Quentin Tarantino and "Kill Bill" pay homage to the samurai epic, shower the audience with blood, and dilute pop culture.
8:15 AM, Oct 10, 2003 • By JONATHAN V. LAST
IT'S NOT NEWS to report that trailers are often better than the movies they advertise. Some of the best trailers in recent years--"The Phantom Menace," "Mission: Impossible 2," "Pearl Harbor," "Eyes Wide Shut"--have been for movies which can only be charitably considered middling.
Are movies getting worse, or are trailers getting better? Probably a little of both. No need to repeat the state-of-the-industry lament here, but it is worth considering whether the art of trailer-making is now entering its golden age. (If you think making a trailer isn't art, how would you have sold "Entrapment"?)
With "Kill Bill"--the fourth film by Quentin Tarantino, in case you were wondering--the problem isn't that the trailer is better than the movie (although it is), it's that the trailer is required reading for the movie: In 28 seconds it gives you more explanation about the story than the movie does in 93 minutes. The plot and exposition in "Kill Bill" is sketched in such short, hurried strokes that audiences who haven't seen the trailer might not entirely understand what they're seeing. This isn't necessarily a bad thing, but it is different. Who knows, perhaps trailer-as-prologue is the next evolution of the form. (Click here to watch the excellent trailer.)
YES, IT IS surprising that Quentin Tarantino has made a movie that's short on both dialogue and story. The plot goes like this: Uma Thurman used to be a member of a gang of assassins. She met a boy, decided to get hitched, and hung up her spurs. Her old colleagues, led by her former boss, Bill, show up a the wedding, kill the groom and other assorted guests, and leave Uma for dead. After four years she comes out of a coma and vows revenge. To tell this epic tale we have "Kill Bill: Volume 1" and, coming next February, "Kill Bill: Volume 2." It was, evidently, too much to compress into one sitting.

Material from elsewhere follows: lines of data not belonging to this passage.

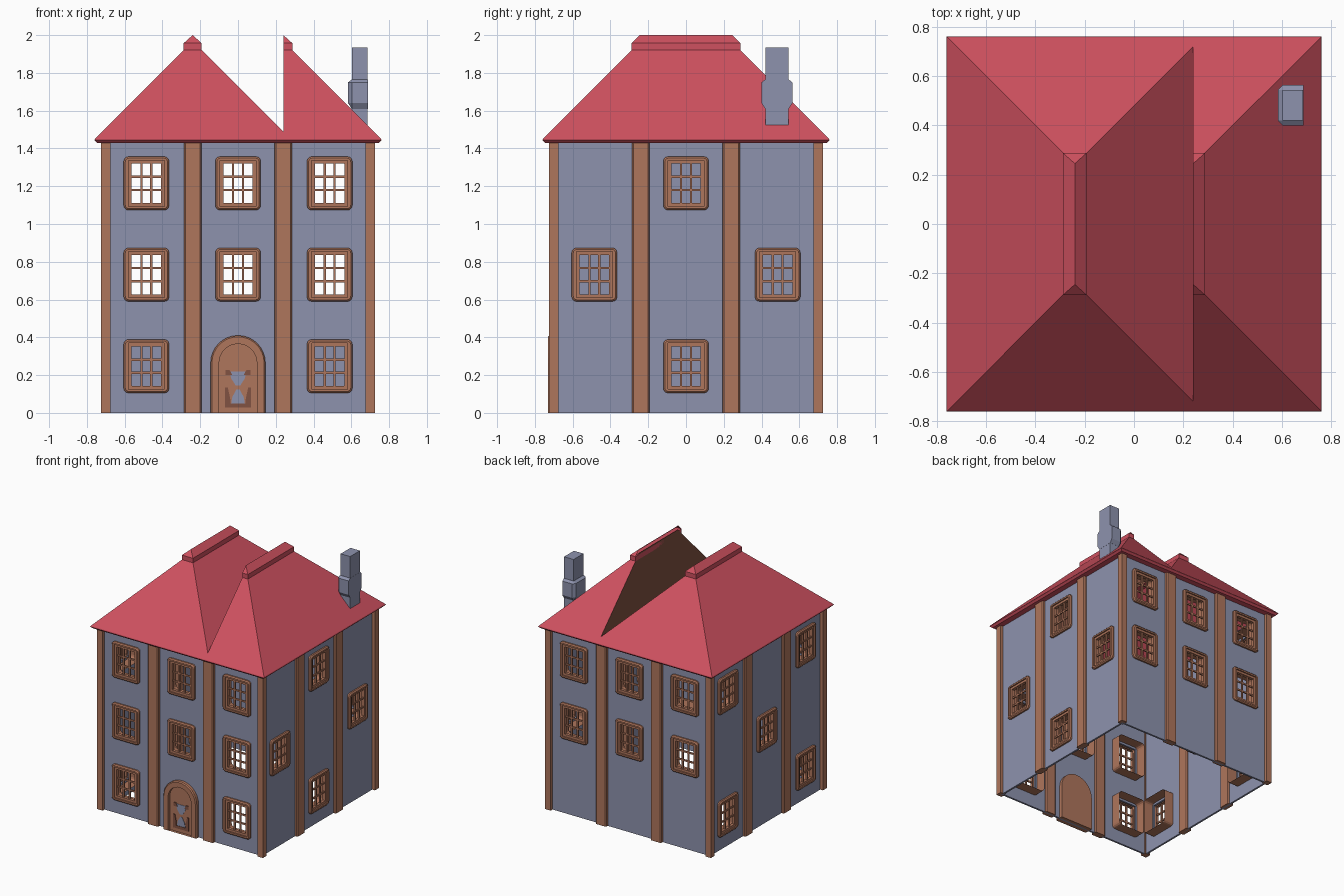
import bpy, bmesh, math
from mathutils import Matrix, Vector

cube = bpy.data.objects.get("Cube")
if cube:
    bpy.data.objects.remove(cube)


def material(name, rgb):
    m = bpy.data.materials.new(name)
    m.use_nodes = True
    m.diffuse_color = (*rgb, 1)
    m.node_tree.nodes["Principled BSDF"].inputs["Base Color"].default_value = (*rgb, 1)
    return m


BLUE = material("wall_blue", (0.27, 0.29, 0.42))
BROWN = material("trim_brown", (0.43, 0.18, 0.107))
DARK = material("dark_brown", (0.22, 0.084, 0.054))
RED = material("roof_red", (0.62, 0.082, 0.115))

WALL, TOP = 0.70, 1.44
COLS, ROWS = (-0.485, 0, 0.485), (0.247, 0.732, 1.215)


def finish(name, bm, *mats):
    bmesh.ops.remove_doubles(bm, verts=bm.verts, dist=0.0001)
    bmesh.ops.recalc_face_normals(bm, faces=bm.faces)
    mesh = bpy.data.meshes.new(name)
    bm.to_mesh(mesh)
    bm.free()
    for m in mats:
        mesh.materials.append(m)
    return place(name, mesh)


def place(name, mesh):
    obj = bpy.data.objects.new(name, mesh)
    bpy.context.scene.collection.objects.link(obj)
    return obj


def add_box(bm, lo, hi):
    lo, hi = Vector(lo), Vector(hi)
    mat = Matrix.Translation((lo + hi) / 2) @ Matrix.Diagonal((*(hi - lo), 1))
    return bmesh.ops.create_cube(bm, size=1, matrix=mat)["verts"]


def add_face(bm, pts, index=0):
    face = bm.faces.new([bm.verts.new(p) for p in pts])
    face.material_index = index
    return face


def loft(bm, loops):
    """Join closed loops with equal point counts; return the vertex rings."""
    rings = [[bm.verts.new(p) for p in loop] for loop in loops]
    for a, b in zip(rings, rings[1:]):
        for i in range(len(a)):
            j = (i + 1) % len(a)
            bm.faces.new((a[i], a[j], b[j], b[i]))
    return rings


# Walls: thin panels with openings left at the windows
def wall(name, angle, windows):
    bm = bmesh.new()
    hw, hh = 0.105, 0.125
    us = sorted([-WALL, WALL] + [c + s * hw for c in COLS for s in (-1, 1)])
    zs = sorted([0, TOP] + [r + s * hh for r in ROWS for s in (-1, 1)])
    for u0, u1 in zip(us, us[1:]):
        for z0, z1 in zip(zs, zs[1:]):
            cu, cz = (u0 + u1) / 2, (z0 + z1) / 2
            if any(abs(cu - COLS[c]) < 0.01 and abs(cz - ROWS[r]) < 0.01 for c, r in windows):
                continue
            add_face(bm, [(u0, -WALL, z0), (u1, -WALL, z0), (u1, -WALL, z1), (u0, -WALL, z1)])
    bmesh.ops.remove_doubles(bm, verts=bm.verts, dist=0.0001)
    bmesh.ops.dissolve_limit(bm, angle_limit=0.01, verts=bm.verts, edges=bm.edges)
    ext = bmesh.ops.extrude_face_region(bm, geom=bm.faces[:], use_keep_orig=True)["geom"]
    bmesh.ops.translate(bm, vec=(0, 0.015, 0), verts=[v for v in ext if isinstance(v, bmesh.types.BMVert)])
    finish(name, bm, BLUE).rotation_euler.z = angle


# Window: rounded casing that runs inwards, stepped frame and glazing bars
def window_mesh():
    def loop(hw, hh, r, y):
        pts = []
        for k, (sx, sz) in enumerate(((1, 1), (-1, 1), (-1, -1), (1, -1))):
            for step in range(4):
                a = math.pi / 2 * (k + step / 3)
                pts.append((sx * (hw - r) + r * math.cos(a), y, sz * (hh - r) + r * math.sin(a)))
        return pts

    bm = bmesh.new()
    loft(bm, [loop(0.12, 0.142, 0.025, 0.1), loop(0.12, 0.142, 0.025, -0.012),
              loop(0.112, 0.134, 0.02, -0.02), loop(0.096, 0.122, 0.003, -0.02),
              loop(0.096, 0.122, 0.003, -0.01), loop(0.078, 0.104, 0.002, -0.01),
              loop(0.078, 0.104, 0.002, 0.015)])
    for s in (-1, 1):
        add_box(bm, (s * 0.026 - 0.006, -0.004, -0.105), (s * 0.026 + 0.006, 0.008, 0.105))
        add_box(bm, (-0.079, -0.003, s * 0.035 - 0.006), (0.079, 0.007, s * 0.035 + 0.006))
    obj = finish("window", bm, BROWN)
    mesh = obj.data
    bpy.data.objects.remove(obj)
    return mesh


WINDOW = window_mesh()
upper = [(c, r) for c in range(3) for r in (1, 2)]
SIDES = {
    "front": (0, upper + [(0, 0), (2, 0)]),
    "left": (math.pi / 2, [(1, 0), (1, 2), (0, 1), (2, 1)]),
    "back": (math.pi, upper),
    "right": (-math.pi / 2, [(0, 0), (0, 2), (2, 0), (2, 2), (1, 1)]),
}

for side, (angle, windows) in SIDES.items():
    wall(side + "_wall", angle, windows)
    turn = Matrix.Rotation(angle, 4, "Z")
    for c, r in windows:
        win = place(side + "_window", WINDOW)
        win.matrix_world = turn @ Matrix.Translation((COLS[c], -WALL, ROWS[r]))
    # Timber posts: two on each side and one at the corner
    bm = bmesh.new()
    for x in (-0.24, 0.24):
        add_box(bm, (x - 0.047, -0.722, 0), (x + 0.047, -0.67, TOP))
    uprights = [e for e in bm.edges if abs(e.verts[0].co.z - e.verts[1].co.z) > 1]
    bmesh.ops.bevel(bm, geom=uprights, offset=0.008, segments=1, affect="EDGES")
    add_box(bm, (-0.724, -0.724, 0), (-0.676, -0.676, TOP))
    finish(side + "_posts", bm, BROWN).rotation_euler.z = angle


# Arched door with a raised surround
def arch(r, y):
    arc = [math.pi * i / 16 for i in range(17)]
    return [(r, y, 0)] + [(r * math.cos(a), y, 0.265 + r * math.sin(a)) for a in arc] + [(-r, y, 0)]


bm = bmesh.new()
rings = loft(bm, [arch(0.145, -0.66), arch(0.145, -0.722), arch(0.138, -0.73),
                  arch(0.1, -0.73), arch(0.1, -0.708)])
bm.faces.new(rings[0])
bm.faces.new(rings[-1])
finish("door", bm, BROWN)


# Door ornament: thin plates
def plates(name, shapes, mat, thick):
    bm = bmesh.new()
    for pts in shapes:
        face = add_face(bm, [(x, -0.708, z) for x, z in pts])
        ext = bmesh.ops.extrude_face_region(bm, geom=[face], use_keep_orig=True)["geom"]
        bmesh.ops.translate(bm, vec=(0, -thick, 0), verts=[v for v in ext if isinstance(v, bmesh.types.BMVert)])
    finish(name, bm, mat)


def both(pts):
    return [pts, [(-x, z) for x, z in pts]]


plates("door_inlay", [
    [(-0.045, 0.22), (0.045, 0.22), (0.035, 0.18), (0.012, 0.145), (-0.012, 0.145), (-0.035, 0.18)],
    [(-0.036, 0.05), (0.036, 0.05), (0.03, 0.085), (0.008, 0.125), (-0.008, 0.125), (-0.03, 0.085)],
], BLUE, 0.003)
plates("door_fittings",
       both([(0.04, 0.05), (0.068, 0.05), (0.068, 0.135), (0.054, 0.135), (0.04, 0.07)])
       + both([(0.03, 0.2), (0.065, 0.2), (0.065, 0.228), (0.045, 0.228)])
       + [[(-0.068, 0.028), (0.068, 0.028), (0.068, 0.05), (-0.068, 0.05)]], DARK, 0.006)

# Roof: two hipped halves, the second cut off upright along its ridge
E, R, BASE = 0.757, 0.24, 1.452
PEAK, LOW = BASE + E - R, BASE + E - 0.72
bm = bmesh.new()
for s in (-1, 1):
    add_face(bm, [(-E, s * E, BASE), (E, s * E, BASE), (R, s * R, PEAK), (R, s * 0.72, LOW), (-R, s * R, PEAK)])
    add_face(bm, [(s * E, -E, BASE), (s * E, E, BASE), (s * R, R, PEAK), (s * R, -R, PEAK)])
add_face(bm, [(-R, -R, PEAK), (-R, R, PEAK), (R, 0.72, LOW), (R, -0.72, LOW)])
add_face(bm, [(R, -R, PEAK), (R, R, PEAK), (R, 0.72, LOW), (R, -0.72, LOW)], 1)


def square(h, z):
    return [(-h, -h, z), (h, -h, z), (h, h, z), (-h, h, z)]


loft(bm, [square(E, BASE), square(0.76, 1.444), square(0.745, 1.43), square(0.68, 1.43)])
finish("roof", bm, RED, DARK)

# Ridge caps
for name, x in (("right_ridge_cap", -R), ("left_ridge_cap", R)):
    bm = bmesh.new()
    verts = add_box(bm, (x - 0.048, -0.288, 1.92), (x + 0.048, 0.288, 1.957))
    for s in (-1, 1):
        verts.append(bm.verts.new((x, s * 0.245, 2.0)))
    bmesh.ops.convex_hull(bm, input=verts)
    bmesh.ops.dissolve_limit(bm, angle_limit=0.01, verts=bm.verts, edges=bm.edges)
    if x > 0:
        cut = bmesh.ops.bisect_plane(bm, geom=bm.verts[:] + bm.edges[:] + bm.faces[:], plane_co=(x, 0, 0),
                                     plane_no=(1, 0, 0), clear_inner=True)["geom_cut"]
        bmesh.ops.holes_fill(bm, edges=[e for e in cut if isinstance(e, bmesh.types.BMEdge)])
    finish(name, bm, RED)

# Chimney with a wider collar
bm = bmesh.new()
add_box(bm, (0.603, 0.42, 1.5), (0.686, 0.543, 1.935))


def collar(g, z):
    return [(0.687, 0.42 - g, z), (0.687, 0.543 + g, z), (0.603, 0.543 + g, z),
            (0.603 - g, 0.543, z), (0.603 - g, 0.42, z), (0.603, 0.42 - g, z)]


rings = loft(bm, [collar(0.001, 1.61), collar(0.02, 1.64), collar(0.02, 1.75), collar(0.001, 1.765)])
bm.faces.new(rings[0])
bm.faces.new(rings[-1])
finish("chimney", bm, BLUE)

None of which is meant dismissively. Whatever else its merits, "Kill Bill" is an entertaining genre movie and a real high point in the wuxia oeuvre. It has, however, a certain grandiosity that, while not entirely unwelcome, is so self-conscious as to be a little uncomfortable. There are moments in "Kill Bill"--when, for example he bleeps out the name of Uma Thurman's character or puts the opening credits in Japanese--that are so pretentiously stylish that it feels as though we've caught the director in flagrante with himself.
Thurman deserves some kind of medal for her work here. She does an astonishing job creating a trompe l'oeil, giving the appearance of depth where none has been written for her. Also, while Nicole Kidman's bravery was endlessly praised for wearing a prosthetic nose in "The Hours" (because it made her look, you know, less pretty, which was daring), Thurman allows herself to be trashed onscreen--bruised, abused, bloodied, and disfigured. Few actresses of her stature would ever assent to being shot so unflatteringly. Good for her.
(The really revelatory performance, however, comes from Lucy Liu, as the assassin O-Ren Ishi. Liu, normally a blandly enigmatic presence, is given to tightly-controlled, robotic performances. Here, as a semi-psychotic Yakuza, she's off-kilter and a little reckless; "Kill Bill" is much better for it.)
As much as for these performances, "Kill Bill" is likely to gain attention for its violence and gore. With good reason: "Kill Bill" is the goriest movie you're ever likely to see. It vaults past the Japanese samurai movies it takes as its inspiration. There are plucked-out eyeballs and skulls punctured with nails, disembowelings and dismemberment, and everywhere great gushing geysers of blood. Tarantino tells Newsweek that most of this "is done for a comic effect."
No doubt devotees of Eastern cinema will rush to Tarantino's defense, as will sophisticated American critics. But it's not clear from whom they're defending him. After all, people concerned with violence and sex in film have largely given up the struggle--only ethnic and racial grievance groups attack movies these days.
And what a missed opportunity for the virtue police. "Kill Bill" is a powerful example of one indisputable fact: Violence is desensitizing. After 90 minutes of death and slaughter, you'll barely bat an eyelash when one character is scalped and her pink, mushy brain glows faintly against the evening snow. Whether or not desensitization is a problem in the culture is another debate, but let there be no doubt that it is real.